Dataset entries:

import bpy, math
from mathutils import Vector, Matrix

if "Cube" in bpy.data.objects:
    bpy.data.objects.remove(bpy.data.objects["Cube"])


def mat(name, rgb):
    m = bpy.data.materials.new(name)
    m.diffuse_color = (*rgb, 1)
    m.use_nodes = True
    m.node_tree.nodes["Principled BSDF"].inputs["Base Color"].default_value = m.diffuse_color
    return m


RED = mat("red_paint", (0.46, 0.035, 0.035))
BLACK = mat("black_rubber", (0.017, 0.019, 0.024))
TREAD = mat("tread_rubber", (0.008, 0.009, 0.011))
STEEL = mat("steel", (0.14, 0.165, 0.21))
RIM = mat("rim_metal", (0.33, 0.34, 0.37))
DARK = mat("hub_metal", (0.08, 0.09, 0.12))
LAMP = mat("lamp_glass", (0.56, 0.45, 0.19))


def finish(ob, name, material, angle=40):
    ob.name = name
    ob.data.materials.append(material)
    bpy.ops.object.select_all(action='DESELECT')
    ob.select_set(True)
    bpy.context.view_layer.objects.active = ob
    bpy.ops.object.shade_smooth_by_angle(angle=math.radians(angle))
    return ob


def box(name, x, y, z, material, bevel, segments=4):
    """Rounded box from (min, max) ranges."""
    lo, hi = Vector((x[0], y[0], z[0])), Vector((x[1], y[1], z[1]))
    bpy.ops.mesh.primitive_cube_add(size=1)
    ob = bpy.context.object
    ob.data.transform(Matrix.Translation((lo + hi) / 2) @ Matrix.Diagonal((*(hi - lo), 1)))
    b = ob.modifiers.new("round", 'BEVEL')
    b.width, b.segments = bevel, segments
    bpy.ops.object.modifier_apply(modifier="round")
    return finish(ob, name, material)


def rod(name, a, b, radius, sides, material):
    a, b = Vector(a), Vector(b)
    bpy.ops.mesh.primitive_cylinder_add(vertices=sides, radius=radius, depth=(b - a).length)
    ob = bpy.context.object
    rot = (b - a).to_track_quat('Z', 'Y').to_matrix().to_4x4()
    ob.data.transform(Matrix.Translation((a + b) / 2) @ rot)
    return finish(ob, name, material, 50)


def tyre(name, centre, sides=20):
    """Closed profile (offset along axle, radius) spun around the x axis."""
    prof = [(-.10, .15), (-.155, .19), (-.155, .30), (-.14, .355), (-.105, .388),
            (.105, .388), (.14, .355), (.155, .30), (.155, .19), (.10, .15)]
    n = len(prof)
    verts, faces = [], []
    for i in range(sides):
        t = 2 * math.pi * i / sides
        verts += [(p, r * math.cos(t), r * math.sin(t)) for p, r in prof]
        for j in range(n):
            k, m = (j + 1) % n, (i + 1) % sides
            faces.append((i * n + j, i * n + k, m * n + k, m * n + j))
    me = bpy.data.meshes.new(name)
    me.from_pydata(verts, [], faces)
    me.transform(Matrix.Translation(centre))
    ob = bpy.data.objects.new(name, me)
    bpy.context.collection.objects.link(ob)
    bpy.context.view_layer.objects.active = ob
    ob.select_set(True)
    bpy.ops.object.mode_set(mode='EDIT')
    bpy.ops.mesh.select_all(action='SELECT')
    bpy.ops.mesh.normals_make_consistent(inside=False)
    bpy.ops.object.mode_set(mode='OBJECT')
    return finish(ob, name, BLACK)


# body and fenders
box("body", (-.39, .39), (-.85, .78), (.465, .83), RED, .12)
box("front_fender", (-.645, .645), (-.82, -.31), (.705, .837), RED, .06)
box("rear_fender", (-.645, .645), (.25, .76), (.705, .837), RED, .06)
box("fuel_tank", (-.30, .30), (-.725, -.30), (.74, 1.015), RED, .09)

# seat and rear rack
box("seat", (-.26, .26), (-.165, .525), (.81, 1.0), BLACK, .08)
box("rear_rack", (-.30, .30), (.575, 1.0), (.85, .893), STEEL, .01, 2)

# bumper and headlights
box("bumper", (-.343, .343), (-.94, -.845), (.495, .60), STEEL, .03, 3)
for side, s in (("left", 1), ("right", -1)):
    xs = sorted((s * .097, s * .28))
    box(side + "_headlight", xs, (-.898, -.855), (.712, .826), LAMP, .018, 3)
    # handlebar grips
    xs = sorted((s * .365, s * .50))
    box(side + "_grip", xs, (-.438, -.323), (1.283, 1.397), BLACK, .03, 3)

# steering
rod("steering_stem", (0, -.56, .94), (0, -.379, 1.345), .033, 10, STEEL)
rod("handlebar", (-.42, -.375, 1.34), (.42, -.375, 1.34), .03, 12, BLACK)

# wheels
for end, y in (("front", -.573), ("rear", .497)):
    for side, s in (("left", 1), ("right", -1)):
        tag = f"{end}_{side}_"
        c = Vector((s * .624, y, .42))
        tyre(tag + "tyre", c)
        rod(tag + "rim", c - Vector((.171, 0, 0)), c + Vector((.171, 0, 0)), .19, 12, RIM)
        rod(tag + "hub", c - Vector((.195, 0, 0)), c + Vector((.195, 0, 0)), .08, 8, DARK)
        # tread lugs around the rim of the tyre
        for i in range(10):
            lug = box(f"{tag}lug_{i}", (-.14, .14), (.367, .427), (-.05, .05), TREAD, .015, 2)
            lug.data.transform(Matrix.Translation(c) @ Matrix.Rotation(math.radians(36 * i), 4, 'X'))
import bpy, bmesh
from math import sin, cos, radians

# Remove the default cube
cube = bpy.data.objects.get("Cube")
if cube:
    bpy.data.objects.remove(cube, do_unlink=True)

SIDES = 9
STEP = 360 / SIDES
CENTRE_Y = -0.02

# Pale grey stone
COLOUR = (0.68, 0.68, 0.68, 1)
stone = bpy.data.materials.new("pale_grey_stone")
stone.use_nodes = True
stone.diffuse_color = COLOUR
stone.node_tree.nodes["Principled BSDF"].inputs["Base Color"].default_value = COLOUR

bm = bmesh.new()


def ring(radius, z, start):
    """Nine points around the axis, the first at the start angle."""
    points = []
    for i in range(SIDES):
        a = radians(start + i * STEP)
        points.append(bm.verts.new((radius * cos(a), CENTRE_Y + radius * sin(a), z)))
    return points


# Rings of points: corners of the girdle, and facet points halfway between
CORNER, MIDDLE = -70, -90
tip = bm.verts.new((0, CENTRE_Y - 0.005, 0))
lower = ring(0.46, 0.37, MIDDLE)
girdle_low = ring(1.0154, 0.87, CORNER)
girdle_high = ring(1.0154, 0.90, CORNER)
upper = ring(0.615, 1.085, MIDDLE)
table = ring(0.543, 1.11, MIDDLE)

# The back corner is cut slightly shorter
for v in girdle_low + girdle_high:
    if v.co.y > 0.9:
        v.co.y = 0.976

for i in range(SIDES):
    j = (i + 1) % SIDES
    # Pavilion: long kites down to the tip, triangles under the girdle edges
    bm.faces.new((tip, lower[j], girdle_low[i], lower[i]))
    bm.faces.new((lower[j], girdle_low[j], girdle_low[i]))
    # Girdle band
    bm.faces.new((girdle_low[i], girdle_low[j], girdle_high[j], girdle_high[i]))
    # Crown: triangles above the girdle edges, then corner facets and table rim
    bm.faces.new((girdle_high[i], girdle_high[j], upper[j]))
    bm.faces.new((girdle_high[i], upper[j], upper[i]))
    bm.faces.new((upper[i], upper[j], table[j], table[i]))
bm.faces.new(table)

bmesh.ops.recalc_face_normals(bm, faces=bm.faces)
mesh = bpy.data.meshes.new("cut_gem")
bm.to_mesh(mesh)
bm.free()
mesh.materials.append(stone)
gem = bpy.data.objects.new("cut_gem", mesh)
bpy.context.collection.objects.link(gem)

■ Problem: Using the entries above, give again exactly the lines from the line holding "(0.46, 0.035, 0.035))" through the line holding "me = bpy.data.meshes.new(name)". Include both end lines and nothing else.

■ Task response:
RED = mat("red_paint", (0.46, 0.035, 0.035))
BLACK = mat("black_rubber", (0.017, 0.019, 0.024))
TREAD = mat("tread_rubber", (0.008, 0.009, 0.011))
STEEL = mat("steel", (0.14, 0.165, 0.21))
RIM = mat("rim_metal", (0.33, 0.34, 0.37))
DARK = mat("hub_metal", (0.08, 0.09, 0.12))
LAMP = mat("lamp_glass", (0.56, 0.45, 0.19))


def finish(ob, name, material, angle=40):
    ob.name = name
    ob.data.materials.append(material)
    bpy.ops.object.select_all(action='DESELECT')
    ob.select_set(True)
    bpy.context.view_layer.objects.active = ob
    bpy.ops.object.shade_smooth_by_angle(angle=math.radians(angle))
    return ob


def box(name, x, y, z, material, bevel, segments=4):
    """Rounded box from (min, max) ranges."""
    lo, hi = Vector((x[0], y[0], z[0])), Vector((x[1], y[1], z[1]))
    bpy.ops.mesh.primitive_cube_add(size=1)
    ob = bpy.context.object
    ob.data.transform(Matrix.Translation((lo + hi) / 2) @ Matrix.Diagonal((*(hi - lo), 1)))
    b = ob.modifiers.new("round", 'BEVEL')
    b.width, b.segments = bevel, segments
    bpy.ops.object.modifier_apply(modifier="round")
    return finish(ob, name, material)


def rod(name, a, b, radius, sides, material):
    a, b = Vector(a), Vector(b)
    bpy.ops.mesh.primitive_cylinder_add(vertices=sides, radius=radius, depth=(b - a).length)
    ob = bpy.context.object
    rot = (b - a).to_track_quat('Z', 'Y').to_matrix().to_4x4()
    ob.data.transform(Matrix.Translation((a + b) / 2) @ rot)
    return finish(ob, name, material, 50)


def tyre(name, centre, sides=20):
    """Closed profile (offset along axle, radius) spun around the x axis."""
    prof = [(-.10, .15), (-.155, .19), (-.155, .30), (-.14, .355), (-.105, .388),
            (.105, .388), (.14, .355), (.155, .30), (.155, .19), (.10, .15)]
    n = len(prof)
    verts, faces = [], []
    for i in range(sides):
        t = 2 * math.pi * i / sides
        verts += [(p, r * math.cos(t), r * math.sin(t)) for p, r in prof]
        for j in range(n):
            k, m = (j + 1) % n, (i + 1) % sides
            faces.append((i * n + j, i * n + k, m * n + k, m * n + j))
    me = bpy.data.meshes.new(name)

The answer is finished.